Until now it seemed impossible to reach agreement on the question whether a man should or should not remove his hat when travelling in a lift with a woman. Personally, I sat on the fence about it. Woman-like, I notice and appreciate the little courtesy. Yet I also feel sympathy towards those men whom Jack Davey calls ‘eggshell blondes’, who feel a chill when travelling hatless in a draught. (Courier-Mail, 10 September 1947)
Evidence for eggshell blonde peaks in the 1950s, but tails off rapidly during the second half of the 20th century.
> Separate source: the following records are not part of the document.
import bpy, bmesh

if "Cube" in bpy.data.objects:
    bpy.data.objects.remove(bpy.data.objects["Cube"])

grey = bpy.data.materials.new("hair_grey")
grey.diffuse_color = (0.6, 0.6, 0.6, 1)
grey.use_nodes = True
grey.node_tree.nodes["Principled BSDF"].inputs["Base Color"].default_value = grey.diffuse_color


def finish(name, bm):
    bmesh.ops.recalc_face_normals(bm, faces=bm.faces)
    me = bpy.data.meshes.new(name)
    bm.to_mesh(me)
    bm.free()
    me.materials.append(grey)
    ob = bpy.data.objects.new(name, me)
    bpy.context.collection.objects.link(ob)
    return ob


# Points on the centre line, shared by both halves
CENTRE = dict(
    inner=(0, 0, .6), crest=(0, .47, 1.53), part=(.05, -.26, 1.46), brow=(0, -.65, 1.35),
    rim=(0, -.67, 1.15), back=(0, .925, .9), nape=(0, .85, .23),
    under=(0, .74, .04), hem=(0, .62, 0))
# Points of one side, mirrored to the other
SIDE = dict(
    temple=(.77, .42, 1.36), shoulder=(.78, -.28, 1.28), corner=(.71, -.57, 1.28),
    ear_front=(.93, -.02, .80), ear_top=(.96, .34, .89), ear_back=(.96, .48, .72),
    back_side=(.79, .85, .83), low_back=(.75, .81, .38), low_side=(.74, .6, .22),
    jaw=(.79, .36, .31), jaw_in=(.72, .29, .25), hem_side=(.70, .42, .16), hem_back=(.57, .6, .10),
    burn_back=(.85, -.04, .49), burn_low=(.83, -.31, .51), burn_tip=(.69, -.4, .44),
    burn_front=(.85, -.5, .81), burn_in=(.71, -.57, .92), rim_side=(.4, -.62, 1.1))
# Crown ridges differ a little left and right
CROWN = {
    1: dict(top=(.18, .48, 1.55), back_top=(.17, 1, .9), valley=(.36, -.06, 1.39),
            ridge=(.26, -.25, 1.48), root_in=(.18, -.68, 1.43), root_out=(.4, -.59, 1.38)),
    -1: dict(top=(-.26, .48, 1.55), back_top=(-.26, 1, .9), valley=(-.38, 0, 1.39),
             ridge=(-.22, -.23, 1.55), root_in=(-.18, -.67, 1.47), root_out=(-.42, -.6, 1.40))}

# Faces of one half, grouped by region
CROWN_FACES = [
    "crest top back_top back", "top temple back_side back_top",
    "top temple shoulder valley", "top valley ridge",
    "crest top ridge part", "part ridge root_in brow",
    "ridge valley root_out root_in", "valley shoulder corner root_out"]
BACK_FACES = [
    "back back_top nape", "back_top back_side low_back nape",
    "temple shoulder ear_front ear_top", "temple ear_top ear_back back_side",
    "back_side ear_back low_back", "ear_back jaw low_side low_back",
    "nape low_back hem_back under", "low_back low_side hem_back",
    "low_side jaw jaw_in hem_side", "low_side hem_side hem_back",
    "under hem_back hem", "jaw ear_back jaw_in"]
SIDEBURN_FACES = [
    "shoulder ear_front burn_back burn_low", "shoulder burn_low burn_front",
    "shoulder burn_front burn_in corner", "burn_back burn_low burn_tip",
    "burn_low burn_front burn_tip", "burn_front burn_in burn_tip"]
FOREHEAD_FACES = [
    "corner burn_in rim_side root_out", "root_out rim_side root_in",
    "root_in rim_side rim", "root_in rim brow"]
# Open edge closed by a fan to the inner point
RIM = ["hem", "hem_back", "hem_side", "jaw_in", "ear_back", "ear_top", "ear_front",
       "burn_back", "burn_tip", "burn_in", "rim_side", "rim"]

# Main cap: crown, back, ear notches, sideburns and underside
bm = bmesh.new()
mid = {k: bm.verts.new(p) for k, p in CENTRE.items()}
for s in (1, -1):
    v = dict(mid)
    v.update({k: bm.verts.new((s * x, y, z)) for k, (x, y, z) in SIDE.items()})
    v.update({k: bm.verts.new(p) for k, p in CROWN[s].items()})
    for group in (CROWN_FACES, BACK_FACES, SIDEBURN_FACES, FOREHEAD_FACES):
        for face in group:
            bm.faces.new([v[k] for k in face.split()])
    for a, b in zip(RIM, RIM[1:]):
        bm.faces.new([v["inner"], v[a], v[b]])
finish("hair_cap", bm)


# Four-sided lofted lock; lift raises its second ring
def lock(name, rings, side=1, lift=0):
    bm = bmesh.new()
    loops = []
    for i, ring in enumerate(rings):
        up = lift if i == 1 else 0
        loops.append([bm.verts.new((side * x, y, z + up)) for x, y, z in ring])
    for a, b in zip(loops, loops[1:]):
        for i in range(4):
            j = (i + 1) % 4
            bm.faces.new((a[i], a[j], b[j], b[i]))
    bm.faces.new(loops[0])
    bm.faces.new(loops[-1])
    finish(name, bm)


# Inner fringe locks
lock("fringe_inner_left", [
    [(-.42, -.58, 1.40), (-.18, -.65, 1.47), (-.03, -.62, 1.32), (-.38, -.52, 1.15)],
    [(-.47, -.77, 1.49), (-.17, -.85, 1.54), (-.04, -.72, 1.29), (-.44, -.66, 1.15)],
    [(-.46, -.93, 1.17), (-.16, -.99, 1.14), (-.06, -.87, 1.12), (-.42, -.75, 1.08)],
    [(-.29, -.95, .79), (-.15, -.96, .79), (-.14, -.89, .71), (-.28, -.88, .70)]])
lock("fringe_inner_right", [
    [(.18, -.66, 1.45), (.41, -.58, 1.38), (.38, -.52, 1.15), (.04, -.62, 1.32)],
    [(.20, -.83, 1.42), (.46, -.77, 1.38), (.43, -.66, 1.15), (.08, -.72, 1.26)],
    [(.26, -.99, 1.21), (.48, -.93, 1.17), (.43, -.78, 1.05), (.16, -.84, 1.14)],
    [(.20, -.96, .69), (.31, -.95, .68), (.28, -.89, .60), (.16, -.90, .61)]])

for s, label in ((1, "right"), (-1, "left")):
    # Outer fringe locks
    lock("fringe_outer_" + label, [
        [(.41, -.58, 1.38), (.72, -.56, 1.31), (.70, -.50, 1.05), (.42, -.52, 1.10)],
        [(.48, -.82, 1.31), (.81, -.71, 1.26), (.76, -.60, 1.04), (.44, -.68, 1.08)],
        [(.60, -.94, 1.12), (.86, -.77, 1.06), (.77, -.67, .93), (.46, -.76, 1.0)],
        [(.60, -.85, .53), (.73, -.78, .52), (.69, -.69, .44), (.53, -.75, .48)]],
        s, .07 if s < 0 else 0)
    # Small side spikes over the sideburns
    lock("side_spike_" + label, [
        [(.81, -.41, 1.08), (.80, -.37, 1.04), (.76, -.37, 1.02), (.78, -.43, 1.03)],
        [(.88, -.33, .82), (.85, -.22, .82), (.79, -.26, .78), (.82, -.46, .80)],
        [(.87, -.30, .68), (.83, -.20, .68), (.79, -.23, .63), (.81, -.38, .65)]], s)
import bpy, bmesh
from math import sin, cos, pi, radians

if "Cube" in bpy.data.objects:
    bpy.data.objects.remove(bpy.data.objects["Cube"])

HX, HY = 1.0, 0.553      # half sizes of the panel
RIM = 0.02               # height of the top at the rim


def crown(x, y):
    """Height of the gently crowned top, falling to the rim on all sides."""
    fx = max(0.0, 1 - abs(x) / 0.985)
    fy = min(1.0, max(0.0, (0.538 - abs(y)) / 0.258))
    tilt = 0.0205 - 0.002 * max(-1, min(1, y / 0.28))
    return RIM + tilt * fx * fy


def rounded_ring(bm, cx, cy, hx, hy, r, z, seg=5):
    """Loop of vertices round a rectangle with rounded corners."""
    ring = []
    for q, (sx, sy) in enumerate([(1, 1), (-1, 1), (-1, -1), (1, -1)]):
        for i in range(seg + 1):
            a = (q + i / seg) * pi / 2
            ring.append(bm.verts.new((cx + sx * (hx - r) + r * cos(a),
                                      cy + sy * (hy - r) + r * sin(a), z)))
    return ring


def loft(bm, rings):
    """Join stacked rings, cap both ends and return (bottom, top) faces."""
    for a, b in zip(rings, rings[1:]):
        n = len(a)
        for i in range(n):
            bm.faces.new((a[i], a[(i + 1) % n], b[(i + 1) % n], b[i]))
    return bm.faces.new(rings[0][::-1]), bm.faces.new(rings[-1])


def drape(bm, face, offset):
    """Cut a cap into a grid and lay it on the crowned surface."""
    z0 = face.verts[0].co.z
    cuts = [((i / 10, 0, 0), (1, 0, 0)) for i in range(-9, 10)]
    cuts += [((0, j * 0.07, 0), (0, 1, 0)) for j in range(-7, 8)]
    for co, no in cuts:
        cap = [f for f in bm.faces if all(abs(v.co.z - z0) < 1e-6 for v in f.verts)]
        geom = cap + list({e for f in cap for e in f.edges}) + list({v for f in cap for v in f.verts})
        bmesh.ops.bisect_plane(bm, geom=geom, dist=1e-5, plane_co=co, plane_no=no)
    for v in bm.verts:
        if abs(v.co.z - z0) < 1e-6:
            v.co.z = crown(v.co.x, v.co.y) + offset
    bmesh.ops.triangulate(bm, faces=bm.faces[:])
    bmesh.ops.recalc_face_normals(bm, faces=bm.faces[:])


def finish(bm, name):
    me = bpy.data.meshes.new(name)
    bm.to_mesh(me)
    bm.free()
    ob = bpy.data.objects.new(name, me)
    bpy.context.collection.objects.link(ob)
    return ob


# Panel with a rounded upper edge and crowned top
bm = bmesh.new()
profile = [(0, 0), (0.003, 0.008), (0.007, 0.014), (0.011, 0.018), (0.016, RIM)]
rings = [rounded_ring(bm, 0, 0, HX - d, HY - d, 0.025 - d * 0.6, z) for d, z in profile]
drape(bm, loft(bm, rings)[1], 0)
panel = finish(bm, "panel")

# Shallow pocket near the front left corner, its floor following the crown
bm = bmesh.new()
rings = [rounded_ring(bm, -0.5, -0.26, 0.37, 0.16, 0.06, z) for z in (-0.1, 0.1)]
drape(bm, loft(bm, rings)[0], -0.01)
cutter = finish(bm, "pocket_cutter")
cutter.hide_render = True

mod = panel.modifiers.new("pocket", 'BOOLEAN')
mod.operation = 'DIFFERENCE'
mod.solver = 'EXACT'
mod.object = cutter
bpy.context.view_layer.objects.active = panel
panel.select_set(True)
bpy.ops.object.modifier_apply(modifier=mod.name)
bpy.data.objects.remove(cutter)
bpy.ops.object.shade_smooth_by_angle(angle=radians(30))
A rare occurrence of the term in the 1970s appears in a description of the audience at a jazz convention:
There are ruddy egg-shell blondes, the rotund and bearded ones and the lean, tanned and long-haired men, the busty wenches in granny skirts, the startling red-haired, slim girl in the multihued dress and the lithe and lissom chicks in a variety of apparel, all of it eyecatching. (Canberra Times, 29 December 1973)
In 1992 Australian writer Kathy Lette used it in her novel Llama Parlour: ‘The only good thing was that, with his clean shaven head—an egg-shell blond we called it at home—nobody had recognised him.’ Despite this example, much of the evidence in recent years is only found in glossaries, or has a historical reference. However, there is the occasional bit of evidence suggesting that it is still used and remembered by some Australians:
Going bald has been one of my worst fears for decades. It began early, watching my father’s thatch dwindle to almost nothing. By the time I was a teenager, he was what is euphemistically known as an eggshell blonde. He claimed his baldness was due to an expanding brain, and they do say you can’t grow grass on a busy street. (Brisbane News, 18 January 2012)